#### TASK INSTRUCTIONS:
In the entries below, how many lines hold the word "objects"? Answer with the number only.

#### RECORDS FOR THE TASK:

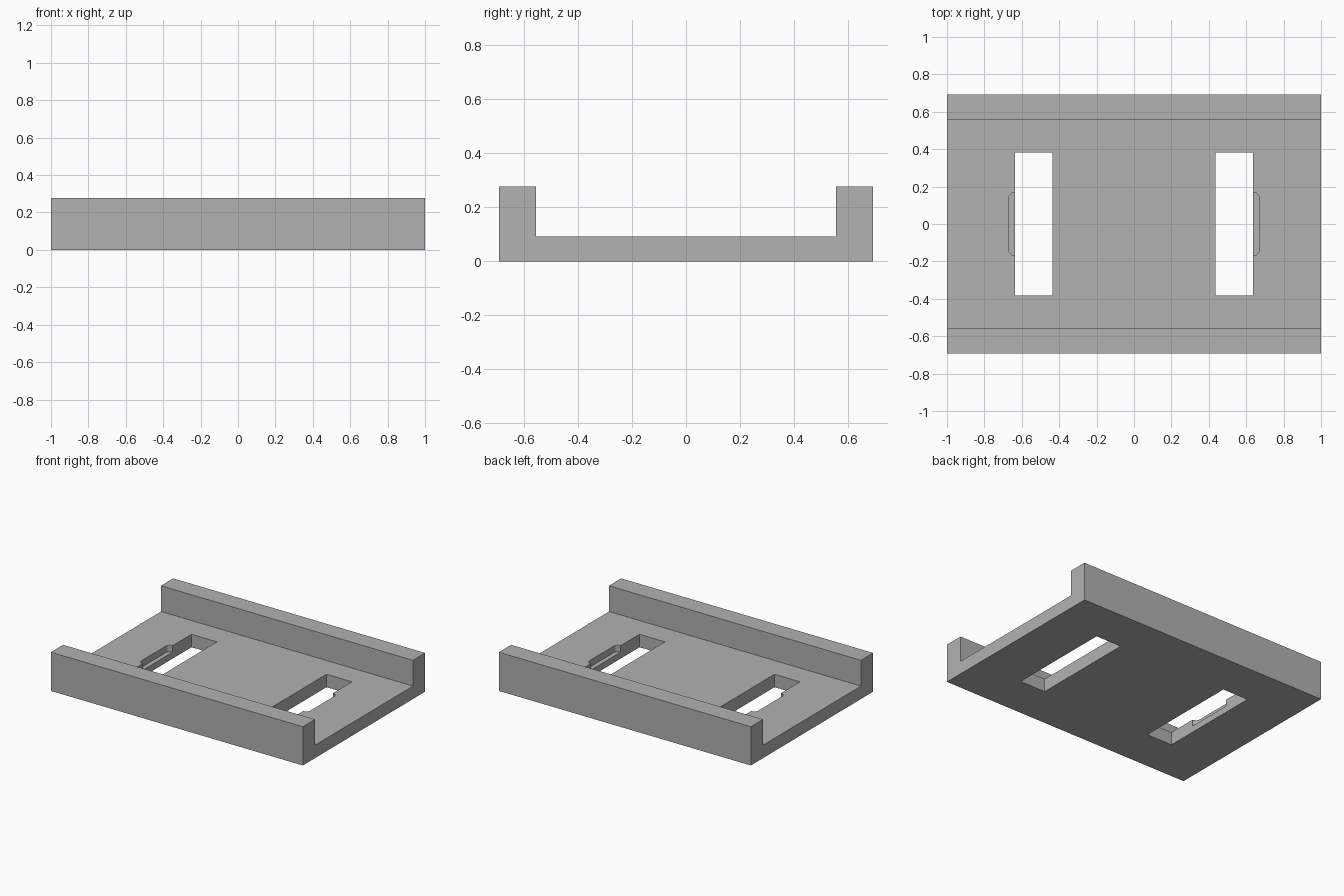
import bpy
import bmesh
import math

default = bpy.data.objects.get("Cube")
if default:
    bpy.data.objects.remove(default, do_unlink=True)

grey = bpy.data.materials.new("plain_grey")
grey.use_nodes = True
colour = (0.445, 0.445, 0.445, 1)
grey.diffuse_color = colour
grey.node_tree.nodes["Principled BSDF"].inputs["Base Color"].default_value = colour


def prism(name, points, offset):
    """Extrude a closed outline of 3D points along an offset."""
    bm = bmesh.new()
    face = bm.faces.new([bm.verts.new(p) for p in points])
    result = bmesh.ops.extrude_face_region(bm, geom=[face])
    moved = [v for v in result["geom"] if isinstance(v, bmesh.types.BMVert)]
    bmesh.ops.translate(bm, verts=moved, vec=offset)
    bmesh.ops.recalc_face_normals(bm, faces=bm.faces)
    mesh = bpy.data.meshes.new(name)
    bm.to_mesh(mesh)
    bm.free()
    mesh.materials.append(grey)
    obj = bpy.data.objects.new(name, mesh)
    bpy.context.collection.objects.link(obj)
    return obj


# Channel-shaped tray: floor with a raised rail along front and back
HALF_DEPTH, RAIL_INNER, HEIGHT, FLOOR = 0.693, 0.555, 0.278, 0.093
half = [(HALF_DEPTH, 0), (HALF_DEPTH, HEIGHT), (RAIL_INNER, HEIGHT), (RAIL_INNER, FLOOR)]
profile = half + [(-y, z) for y, z in reversed(half)]
tray = prism("channel_tray", [(-1, y, z) for y, z in profile], (2, 0, 0))

# Rounded outer edge of the shallow notch beside each slot
OUTER, NOTCH_Y, RADIUS = 0.67, 0.17, 0.035
arc = []
for i in range(9):
    a = math.radians(90 * i / 8)
    arc.append((OUTER - RADIUS + RADIUS * math.cos(a), NOTCH_Y - RADIUS + RADIUS * math.sin(a)))
notch = [(0.55, -NOTCH_Y)] + [(x, -y) for x, y in reversed(arc)] + arc + [(0.55, NOTCH_Y)]
slot = [(0.435, -0.382), (0.637, -0.382), (0.637, 0.382), (0.435, 0.382)]

# Cut a through slot and its half-depth notch on both sides
cutters = []
for side, label in ((1, "left"), (-1, "right")):
    for part, outline, bottom in (("slot", slot, -0.1), ("notch", notch, 0.046)):
        cutter = prism(f"{label}_{part}_cutter",
                       [(side * x, y, bottom) for x, y in outline], (0, 0, 0.3))
        cutter.hide_render = True
        cutters.append(cutter)
        cut = tray.modifiers.new(cutter.name, 'BOOLEAN')
        cut.operation = 'DIFFERENCE'
        cut.solver = 'EXACT'
        cut.object = cutter

# Bake the cuts and remove the helpers
bpy.context.view_layer.update()
graph = bpy.context.evaluated_depsgraph_get()
tray.data = bpy.data.meshes.new_from_object(tray.evaluated_get(graph))
tray.modifiers.clear()
for cutter in cutters:
    bpy.data.objects.remove(cutter, do_unlink=True)

# Smooth the small notch corners, keep every other edge sharp
bpy.ops.object.select_all(action='DESELECT')
tray.select_set(True)
bpy.context.view_layer.objects.active = tray
bpy.ops.object.shade_smooth_by_angle(angle=math.radians(30))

#### ANSWER TO THIS TASK:
6